The Observer covers Andrew Wakefield’s return to the UK to face the General Medical Council in an appalling article which gives far too much space to Wakefield’s implausible claims about MMR vaccine. Wakefield has the cheek to deploy a Vaclav Havel quote to support his position “Follow the man who seeks the truth; run from the man who has found it.”. He even compares himself to those who made the link between HIV and AIDS – when his staunch refusal to accept the evidence against his theory puts him more in line with AIDS denialists. Worst of all, The Observer allows him the space to make his claims again:
‘My concern is that it’s biologically plausible that the MMR vaccine causes or contributes to the disease in many children, and that nothing in the science so far dissuades me from the continued need to pursue that question’, Wakefield said. ‘The trend in autism has gone up sharply in many countries. It’s interesting that that increase coincides in many places with the introduction of the MMR vaccine. That doesn’t make it the cause. But it’s an observation that needs to be explained, because there was clearly some environmental change at that time that led to growing numbers of children becoming autistic. It’s a legitimate question if MMR is one of those factors. I fear that it may be.’
On the first point Wakefield raises on biological plausibility of the MMR vaccine-autism link, he is clearly not following the advice on the Havel quote, because work has refuted the biological link Wakefield alleged. He is not a seeker of the truth, he thinks he has it.

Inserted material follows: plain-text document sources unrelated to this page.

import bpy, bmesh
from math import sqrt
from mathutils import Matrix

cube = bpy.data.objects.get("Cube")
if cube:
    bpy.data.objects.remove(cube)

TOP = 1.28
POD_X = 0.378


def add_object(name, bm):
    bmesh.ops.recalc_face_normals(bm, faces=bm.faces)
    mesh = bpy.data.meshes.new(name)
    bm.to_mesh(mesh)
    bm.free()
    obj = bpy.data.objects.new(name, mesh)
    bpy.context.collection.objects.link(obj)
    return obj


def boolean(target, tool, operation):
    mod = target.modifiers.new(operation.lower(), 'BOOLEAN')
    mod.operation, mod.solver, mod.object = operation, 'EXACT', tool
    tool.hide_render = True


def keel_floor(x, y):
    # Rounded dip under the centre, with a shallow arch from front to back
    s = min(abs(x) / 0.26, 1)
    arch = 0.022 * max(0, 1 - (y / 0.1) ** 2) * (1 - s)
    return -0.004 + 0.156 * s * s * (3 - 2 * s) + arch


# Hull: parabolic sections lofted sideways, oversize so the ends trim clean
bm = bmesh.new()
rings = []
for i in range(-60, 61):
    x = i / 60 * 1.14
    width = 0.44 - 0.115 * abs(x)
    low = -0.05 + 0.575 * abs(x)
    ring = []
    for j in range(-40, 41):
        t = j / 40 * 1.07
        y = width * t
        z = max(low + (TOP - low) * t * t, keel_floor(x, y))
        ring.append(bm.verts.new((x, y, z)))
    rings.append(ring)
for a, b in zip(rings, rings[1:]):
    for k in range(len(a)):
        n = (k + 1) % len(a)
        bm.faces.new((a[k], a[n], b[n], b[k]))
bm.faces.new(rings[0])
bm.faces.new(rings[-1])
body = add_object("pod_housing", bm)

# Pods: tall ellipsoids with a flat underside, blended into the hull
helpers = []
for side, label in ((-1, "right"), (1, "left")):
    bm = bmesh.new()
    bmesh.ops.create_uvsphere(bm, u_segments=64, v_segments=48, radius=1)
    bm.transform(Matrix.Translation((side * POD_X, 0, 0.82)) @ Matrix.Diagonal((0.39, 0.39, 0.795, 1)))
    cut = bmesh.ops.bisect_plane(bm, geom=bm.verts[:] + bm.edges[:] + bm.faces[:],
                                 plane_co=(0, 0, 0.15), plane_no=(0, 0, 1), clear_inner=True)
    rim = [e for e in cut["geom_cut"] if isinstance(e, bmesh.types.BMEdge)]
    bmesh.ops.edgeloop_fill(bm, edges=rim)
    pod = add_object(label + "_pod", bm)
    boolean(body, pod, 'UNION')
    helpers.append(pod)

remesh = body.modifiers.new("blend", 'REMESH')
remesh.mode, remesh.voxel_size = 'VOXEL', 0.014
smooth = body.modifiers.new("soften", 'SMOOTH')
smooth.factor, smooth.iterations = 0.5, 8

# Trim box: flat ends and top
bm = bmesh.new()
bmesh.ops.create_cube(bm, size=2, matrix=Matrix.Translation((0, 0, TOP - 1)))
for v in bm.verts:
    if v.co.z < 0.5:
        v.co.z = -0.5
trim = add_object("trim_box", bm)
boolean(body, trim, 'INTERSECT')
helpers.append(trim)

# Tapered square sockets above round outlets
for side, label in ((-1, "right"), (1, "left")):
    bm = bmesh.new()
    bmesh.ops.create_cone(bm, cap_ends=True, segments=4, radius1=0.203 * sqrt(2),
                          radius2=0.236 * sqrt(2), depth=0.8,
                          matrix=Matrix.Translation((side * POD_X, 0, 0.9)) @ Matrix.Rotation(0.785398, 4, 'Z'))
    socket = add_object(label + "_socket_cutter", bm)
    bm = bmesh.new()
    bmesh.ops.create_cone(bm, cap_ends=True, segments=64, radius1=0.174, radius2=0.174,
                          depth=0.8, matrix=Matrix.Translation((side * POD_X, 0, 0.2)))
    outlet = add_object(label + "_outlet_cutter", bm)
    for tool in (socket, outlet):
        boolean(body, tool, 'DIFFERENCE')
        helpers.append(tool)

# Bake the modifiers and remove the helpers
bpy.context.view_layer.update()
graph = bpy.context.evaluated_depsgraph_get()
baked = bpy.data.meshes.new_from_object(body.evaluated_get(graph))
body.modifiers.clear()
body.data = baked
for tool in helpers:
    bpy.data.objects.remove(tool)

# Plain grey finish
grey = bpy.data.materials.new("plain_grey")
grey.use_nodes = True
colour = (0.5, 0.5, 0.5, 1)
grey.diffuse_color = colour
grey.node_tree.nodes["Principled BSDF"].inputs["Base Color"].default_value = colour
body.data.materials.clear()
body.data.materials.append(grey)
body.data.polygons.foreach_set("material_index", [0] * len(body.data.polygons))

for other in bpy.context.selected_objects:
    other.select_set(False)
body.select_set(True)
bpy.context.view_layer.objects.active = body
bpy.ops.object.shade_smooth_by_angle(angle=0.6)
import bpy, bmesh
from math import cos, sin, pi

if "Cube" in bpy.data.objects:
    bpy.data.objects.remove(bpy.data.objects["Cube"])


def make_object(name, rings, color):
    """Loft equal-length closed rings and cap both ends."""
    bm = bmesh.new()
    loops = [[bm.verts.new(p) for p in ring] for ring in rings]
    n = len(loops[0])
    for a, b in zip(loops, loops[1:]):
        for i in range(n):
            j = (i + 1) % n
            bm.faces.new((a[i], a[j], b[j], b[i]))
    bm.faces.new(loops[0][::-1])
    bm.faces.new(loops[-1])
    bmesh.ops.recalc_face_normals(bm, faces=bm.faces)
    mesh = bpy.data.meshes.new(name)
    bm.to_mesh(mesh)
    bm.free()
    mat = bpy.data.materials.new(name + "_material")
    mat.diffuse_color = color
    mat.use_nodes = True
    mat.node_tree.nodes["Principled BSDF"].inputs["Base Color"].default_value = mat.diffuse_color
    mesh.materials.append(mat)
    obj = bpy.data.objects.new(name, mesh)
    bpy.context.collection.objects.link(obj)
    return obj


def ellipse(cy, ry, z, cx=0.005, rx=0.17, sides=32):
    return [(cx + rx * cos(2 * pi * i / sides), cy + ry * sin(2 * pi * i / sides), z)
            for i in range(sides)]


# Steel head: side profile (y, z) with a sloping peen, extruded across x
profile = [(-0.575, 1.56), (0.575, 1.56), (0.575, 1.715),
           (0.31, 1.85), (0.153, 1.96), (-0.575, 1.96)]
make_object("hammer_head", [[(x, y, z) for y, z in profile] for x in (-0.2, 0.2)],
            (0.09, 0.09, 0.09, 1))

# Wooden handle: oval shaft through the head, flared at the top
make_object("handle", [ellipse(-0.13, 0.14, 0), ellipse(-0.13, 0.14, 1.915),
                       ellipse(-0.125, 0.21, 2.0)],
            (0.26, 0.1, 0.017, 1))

On the second point on the alleged temporal link between MMR vaccine’s introduction and the rise is autism, it is important to note that Wakefield has made this claim before, most notably in the Lancet in 1999. This is a subject I will return to in September, when a paper by a colleague and I is published entitled “A case study of a graphical misrepresentation: Drawing the wrong conclusions about MMR vaccine.”